World’s just a stage for various talentsPublished 2:09pm Tuesday, October 5, 2010
By JASON MAYFIELD/Guest Columnist
Quick question: How many cheerleaders have you ever known that moonlight as members of their school’s Scholar’s Bowl team?
The question isn’t meant as a knock against cheer squads. The same question could work just as well for members of the football and debate teams. It’s just that my eye-opening experience came with a cheerleader and my eighth-grade scholar’s bowl team.
A few years ago, a cheerleader approached me about trying out for scholar’s bowl. The request was slightly unusual in that there’s typically little turnover on a scholar’s bowl team. The same students that make the team in sixth grade are the same ones that try out and make the team in seventh grade, and those are the ones who are the ones that try out and make the team in eighth grade.
This student not only braved a tryout against peers that had been studying trivia for two years, but she earned a spot on that year’s team.
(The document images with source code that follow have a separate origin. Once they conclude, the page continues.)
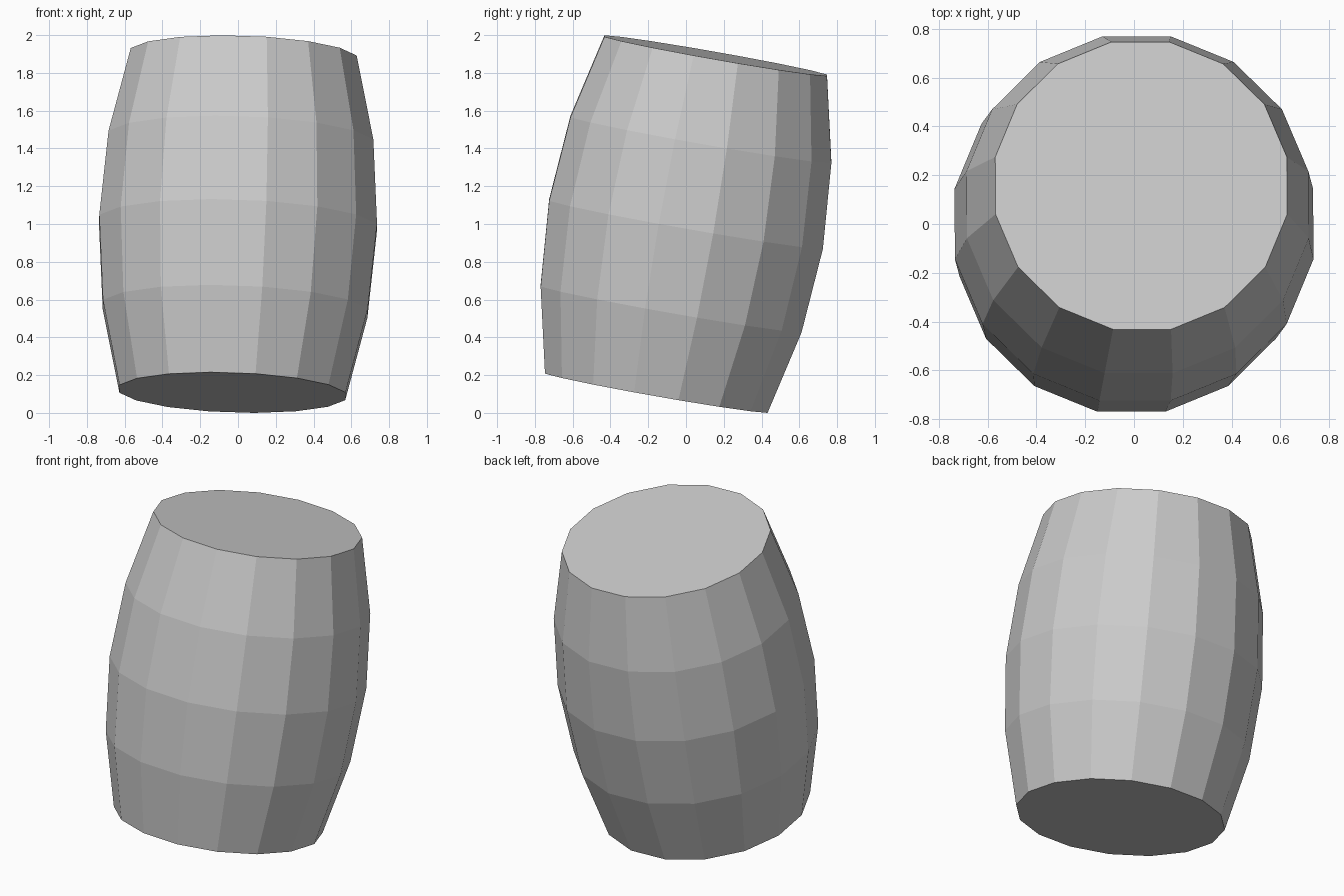
import bpy, bmesh, math
from mathutils import Euler, Vector

if "Cube" in bpy.data.objects:
    bpy.data.objects.remove(bpy.data.objects["Cube"], do_unlink=True)

# Plain grey material
grey = bpy.data.materials.new("light_grey")
grey.use_nodes = True
colour = (0.6, 0.6, 0.6, 1)
grey.diffuse_color = colour
grey.node_tree.nodes["Principled BSDF"].inputs["Base Color"].default_value = colour

# Barrel: bulging profile of five rings, closed by flat ends
SIDES = 16
PROFILE = [(-0.906, 0.61), (-0.455, 0.715), (0, 0.75), (0.455, 0.715), (0.906, 0.61)]
tilt = Euler((math.radians(-10), math.radians(1.9), 0)).to_matrix()

bm = bmesh.new()
rings = []
for height, radius in PROFILE:
    ring = []
    for i in range(SIDES):
        a = math.tau * (i + 0.5) / SIDES
        ring.append(bm.verts.new((radius * math.cos(a), radius * math.sin(a), height)))
    rings.append(ring)
for low, high in zip(rings, rings[1:]):
    for i in range(SIDES):
        j = (i + 1) % SIDES
        bm.faces.new((low[i], low[j], high[j], high[i]))
bm.faces.new(rings[0][::-1])
bm.faces.new(rings[-1])

# Lean the barrel and stand it on the ground
bmesh.ops.rotate(bm, verts=bm.verts, cent=(0, 0, 0), matrix=tilt)
lowest = min(v.co.z for v in bm.verts)
bmesh.ops.translate(bm, verts=bm.verts, vec=Vector((0, 0, -lowest)))

mesh = bpy.data.meshes.new("barrel")
bm.to_mesh(mesh)
bm.free()
mesh.materials.append(grey)
barrel = bpy.data.objects.new("barrel", mesh)
bpy.context.collection.objects.link(barrel)
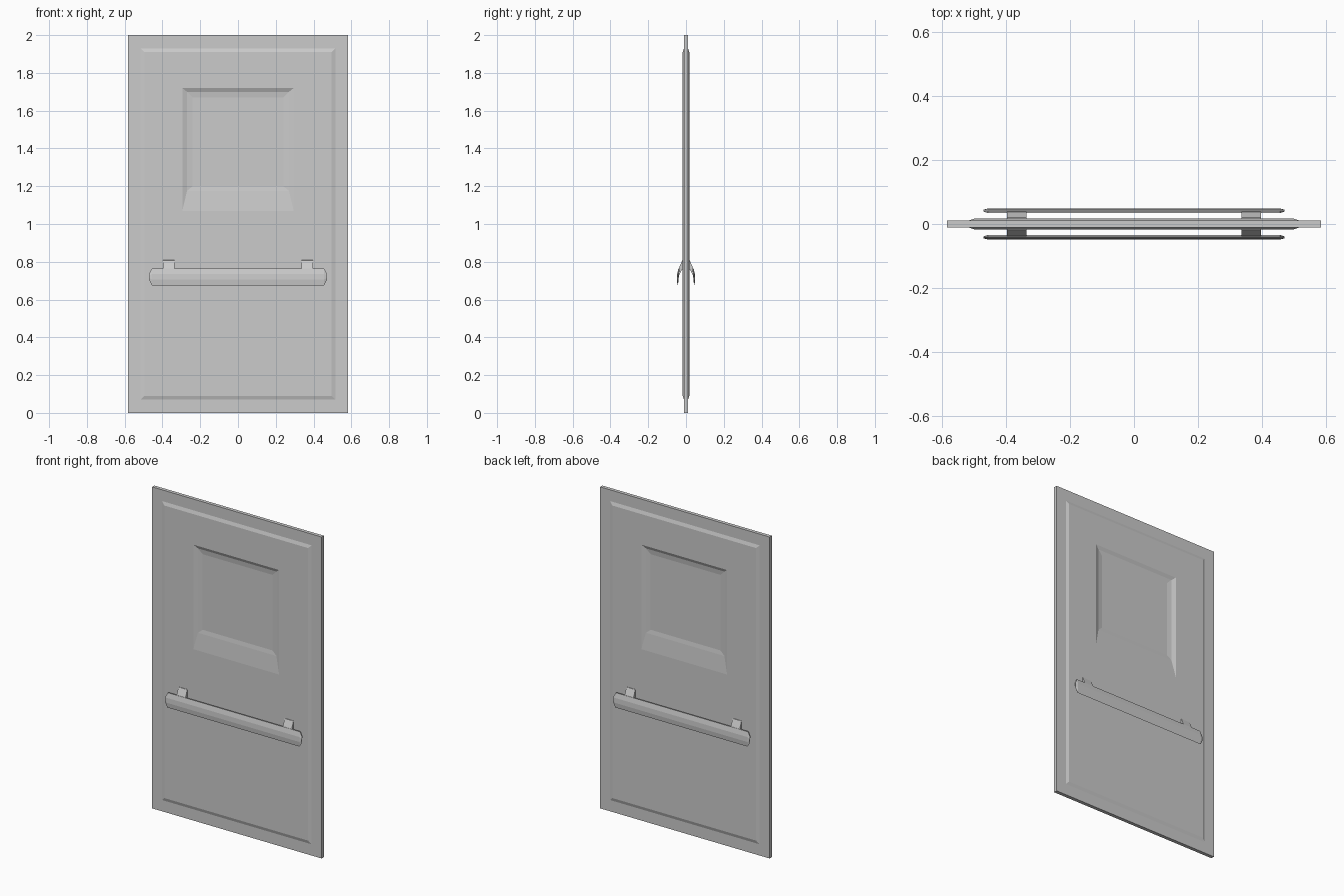
import bpy, bmesh
from mathutils import Vector

old = bpy.data.objects.get("Cube")
if old:
    bpy.data.objects.remove(old, do_unlink=True)

grey = bpy.data.materials.new("plain_grey")
grey.use_nodes = True
colour = (0.6, 0.6, 0.6, 1)
grey.diffuse_color = colour
grey.node_tree.nodes["Principled BSDF"].inputs["Base Color"].default_value = colour


def loft(name, rings):
    """Join matching closed loops into one capped solid."""
    bm = bmesh.new()
    loops = [[bm.verts.new(Vector(p)) for p in ring] for ring in rings]
    for a, b in zip(loops, loops[1:]):
        n = len(a)
        for i in range(n):
            bm.faces.new((a[i], a[(i + 1) % n], b[(i + 1) % n], b[i]))
    bm.faces.new(loops[0])
    bm.faces.new(loops[-1])
    bmesh.ops.recalc_face_normals(bm, faces=bm.faces)
    mesh = bpy.data.meshes.new(name)
    bm.to_mesh(mesh)
    bm.free()
    mesh.materials.append(grey)
    ob = bpy.data.objects.new(name, mesh)
    bpy.context.collection.objects.link(ob)
    return ob


def rectangle(half_width, bottom, top, y):
    w = half_width
    return [(-w, y, bottom), (w, y, bottom), (w, y, top), (-w, y, top)]


# Door leaf: rim, raised field and sunken window, from rim to window centre
steps = [
    (0.583, 0.0, 2.0, 0.011),
    (0.515, 0.07, 1.93, 0.011),
    (0.495, 0.09, 1.91, 0.0175),
    (0.295, 1.07, 1.72, 0.0175),
    (0.27, 1.175, 1.70, 0.008),
    (0.24, 1.2, 1.67, 0.004),
]
front = [rectangle(w, b, t, -y) for w, b, t, y in reversed(steps)]
back = [rectangle(w, b, t, y) for w, b, t, y in steps]
loft("door_leaf", front + back)

# Cross-sections (distance from the door middle, height)
bar_profile = [(0.034, 0.765), (0.040, 0.765), (0.047, 0.735),
               (0.0485, 0.705), (0.045, 0.675), (0.042, 0.680), (0.038, 0.72)]
bracket_profile = [(0.012, 0.81), (0.020, 0.808), (0.040, 0.76),
                   (0.042, 0.72), (0.036, 0.73), (0.012, 0.775)]
centre = Vector((0.0425, 0.72))


def section(profile, x, side, scale=1.0):
    pts = [centre + (Vector(p) - centre) * scale for p in profile]
    return [(x, side * p.x, p.y) for p in pts]


# Handle on each side: tapered bar on two sloping brackets
for label, side in (("front", -1), ("back", 1)):
    loft(label + "_handle_bar", [
        section(bar_profile, x, side, s)
        for x, s in ((-0.47, 0.4), (-0.455, 1), (0.455, 1), (0.47, 0.4))])
    for hand, sign in (("left", 1), ("right", -1)):
        loft(f"{label}_{hand}_bracket", [
            section(bracket_profile, sign * x, side) for x in (0.335, 0.396)])
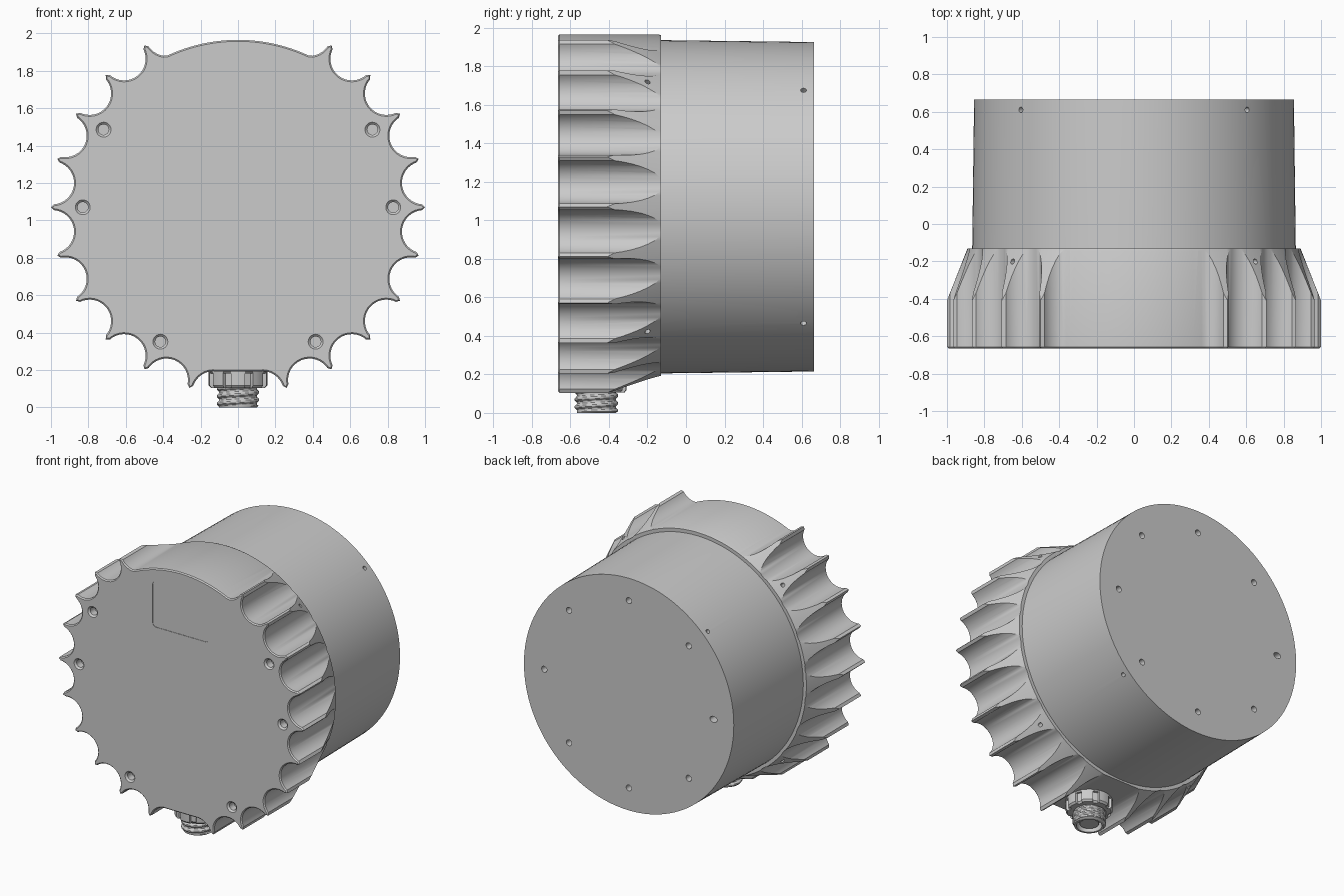
import bpy, bmesh
from math import sin, cos, pi, radians, degrees, sqrt, atan2
from mathutils import Vector, Matrix

if "Cube" in bpy.data.objects:
    bpy.data.objects.remove(bpy.data.objects["Cube"])

CZ = 1.07            # height of the housing axis
CONN_Y = -0.465      # depth position of the cable connector


def skin(bm, rings):
    """Bridge equal-length rings of points and cap both ends."""
    vs = [[bm.verts.new(p) for p in ring] for ring in rings]
    n = len(vs[0])
    for a, b in zip(vs, vs[1:]):
        for i in range(n):
            bm.faces.new((a[i], a[(i + 1) % n], b[(i + 1) % n], b[i]))
    bm.faces.new(vs[0][::-1])
    bm.faces.new(vs[-1])


def lathe(bm, profile, n, m):
    """Revolve (radius, height) points about local z, placed by matrix m."""
    skin(bm, [[m @ Vector((r * cos(2 * pi * i / n), r * sin(2 * pi * i / n), h))
               for i in range(n)] for r, h in profile])


def make(name, bm):
    bmesh.ops.recalc_face_normals(bm, faces=bm.faces[:])
    me = bpy.data.meshes.new(name)
    bm.to_mesh(me)
    bm.free()
    ob = bpy.data.objects.new(name, me)
    bpy.context.collection.objects.link(ob)
    return ob


def activate(ob):
    bpy.ops.object.select_all(action='DESELECT')
    ob.select_set(True)
    bpy.context.view_layer.objects.active = ob


def boolean(ob, cutter, op):
    cutter.hide_render = True
    mod = ob.modifiers.new("cut", 'BOOLEAN')
    mod.operation, mod.object, mod.solver = op, cutter, 'EXACT'
    activate(ob)
    bpy.ops.object.modifier_apply(modifier=mod.name)
    bpy.data.objects.remove(cutter)


def smooth(ob):
    activate(ob)
    bpy.ops.object.shade_smooth_by_angle(angle=radians(28))


def along(direction, origin):
    """Matrix whose local z points along direction from origin."""
    q = Vector((0, 0, 1)).rotation_difference(Vector(direction))
    return Matrix.Translation(origin) @ q.to_matrix().to_4x4()


AXIS = along((0, 1, 0), (0, 0, CZ))


# Scalloped outline of the front ring (right half, then mirrored)
R = 0.115
EDGE = degrees(R) * 0.999


def polar(deg, r):
    return Vector((r * cos(radians(deg)), r * sin(radians(deg))))


def scallop(centre, t0, t1, floor=0.0, n=16):
    out = []
    for i in range(n + 1):
        p = radians(EDGE) * sin(pi / 2 * (t0 + (t1 - t0) * i / n))
        r = cos(p) - sqrt(max(0, R * R - sin(p) ** 2))
        out.append(polar(centre + degrees(p), max(r, floor)))
    return out


half = scallop(-82.5, 0, 1, n=8) + [polar(-75, 1.0)]
for k in range(9):
    half += scallop(-67.5 + 15 * k, -1, 1) + [polar(-60 + 15 * k, 1.0)]
half += scallop(67.5, -1, 0, floor=0.895, n=8)
half += [polar(67.5 + 22.5 * i / 12, 0.895) for i in range(1, 12)]
outline = half + [Vector((0, 0.895))] + [Vector((-p.x, p.y)) for p in reversed(half)]


def inset(pts, d):
    n = len(pts)
    out = []
    for i, p in enumerate(pts):
        t = (pts[(i + 1) % n] - pts[i - 1]).normalized()
        out.append(p + Vector((-t.y, t.x)) * d)
    return out


bm = bmesh.new()
skin(bm, [[(p.x, y, CZ + p.y) for p in pts] for pts, y in
          ((inset(outline, 0.008), -0.665), (outline, -0.657), (outline, -0.05))])
ring = make("scalloped_front_ring", bm)

# Tapered envelope trims the ribs towards the back
bm = bmesh.new()
lathe(bm, [(1.02, -0.8), (1.02, -0.46), (0.89, -0.13)], 192, AXIS)
boolean(ring, make("taper_cutter", bm), 'INTERSECT')

# Screw holes in the front face, pin holes in the taper
bm = bmesh.new()
for a in (30, 0, -60, -120, 180, 150):
    p = polar(a, 0.83)
    lathe(bm, [(0.044, -0.70), (0.04, -0.665), (0.028, -0.653), (0.028, -0.60)], 24,
          along((0, 1, 0), (p.x, 0, CZ + p.y)))
for a in (45, 135, 225, 315):
    d = polar(a, 1)
    lathe(bm, [(0.014, 0.88), (0.014, 1.05)], 16,
          along((d.x, 0, d.y), (0, -0.2, CZ)))
# Very shallow window recess with rounded corners
corner = [(sx * 0.20 + 0.03 * cos(radians(a)), 1.68 + sz * 0.14 + 0.03 * sin(radians(a)))
          for sx, sz, a0 in ((1, 1, 0), (-1, 1, 90), (-1, -1, 180), (1, -1, 270))
          for a in range(a0, a0 + 91, 15)]
skin(bm, [[(x, y, z) for x, z in corner] for y in (-0.70, -0.662)])
boolean(ring, make("ring_hole_cutter", bm), 'DIFFERENCE')
smooth(ring)

# Rear drum, slightly tapered
bm = bmesh.new()
lathe(bm, [(0.865, -0.25), (0.865, -0.13), (0.855, 0.665)], 128, AXIS)
drum = make("rear_drum", bm)

# Mounting holes in the back face, pin holes around the drum
bm = bmesh.new()
for k in range(8):
    p = polar(45 * k, 0.69)
    wide = Matrix.Diagonal((1.35 if k == 4 else 1, 1, 1, 1))
    lathe(bm, [(0.022, 0.59), (0.022, 0.72)], 20,
          along((0, 1, 0), (p.x, 0, CZ + p.y)) @ wide)
for a in (45, 135, 225, 315):
    d = polar(a, 1)
    lathe(bm, [(0.015, 0.82), (0.015, 0.9)], 16,
          along((d.x, 0, d.y), (0, 0.61, CZ)))
boolean(drum, make("drum_hole_cutter", bm), 'DIFFERENCE')
smooth(drum)

# Connector flange and grip nut with lugs
CONN = Matrix.Translation((0, CONN_Y, 0))
bm = bmesh.new()
lathe(bm, [(0.152, 0.21), (0.157, 0.19), (0.152, 0.182), (0.14, 0.18)], 48, CONN)
flange = make("connector_flange", bm)
smooth(flange)

bm = bmesh.new()
lug = []
for k in range(8):
    for a, r in ((-14, 0.157), (-5, 0.157), (5, 0.157), (14, 0.157), (16, 0.14), (29, 0.14)):
        lug.append(polar(45 * k - 90 + a, r))
skin(bm, [[(p.x * s, CONN_Y + p.y * s, z) for p in lug]
          for s, z in ((1, 0.19), (1, 0.118), (0.93, 0.105))])
nut = make("connector_nut", bm)
smooth(nut)

# Threaded socket with a helical ridge and a recessed insert
bm = bmesh.new()
N, ROWS, PITCH = 48, 40, 0.04
rings = []
for j in range(ROWS + 1):
    z = 0.008 + 0.122 * j / ROWS
    row = []
    for i in range(N):
        a = 2 * pi * i / N
        f = abs(((z / PITCH - i / N) % 1) * 2 - 1)
        r = 0.102 + 0.011 * min(1, max(0, 2.2 * f - 0.6))
        row.append((r * cos(a), CONN_Y + r * sin(a), z))
    rings.append(row)
for r, z in ((0.1, 0), (0.085, 0), (0.082, 0.05), (0.066, 0.05), (0.066, 0.018), (0.063, 0.015)):
    rings.insert(0, [(r * cos(2 * pi * i / N), CONN_Y + r * sin(2 * pi * i / N), z)
                     for i in range(N)])
skin(bm, rings)
socket = make("connector_thread", bm)
smooth(socket)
That fall, she practiced with us on Tuesdays until 5 p.m. before she changed into her uniform and went and cheered on the two basketball teams that night.
In January and February, she not only supported and encouraged the other four members of the team during tournament play, but she also earned a full third of our team’s points one round because she’d just recently read “Midsummer Night’s Dream.”
That cheerleader’s courage to believe in her diverse talents and her willingness to use those gifts even when they called her into two different groups of peers encouraged me to believe that we all have a responsibility to develop our gifts, even when those gifts don’t seem to connect on the surface.
As a teacher of gifted and talented students, I see students often force all their efforts into one area. Who’s to say the starting defensive lineman can’t write poetry? Why can’t the tuba player star in the school musical in spring?
We shouldn’t treat children as devoted, 24/7 professionals in athletic, academic or fine arts fields. Instead, we should encourage the people in our lives to try new things, activities that develop the talents that are just waiting to be presented next on the world’s stage.
Jason Mayfield is a gifted instructor at Columbiana Middle School.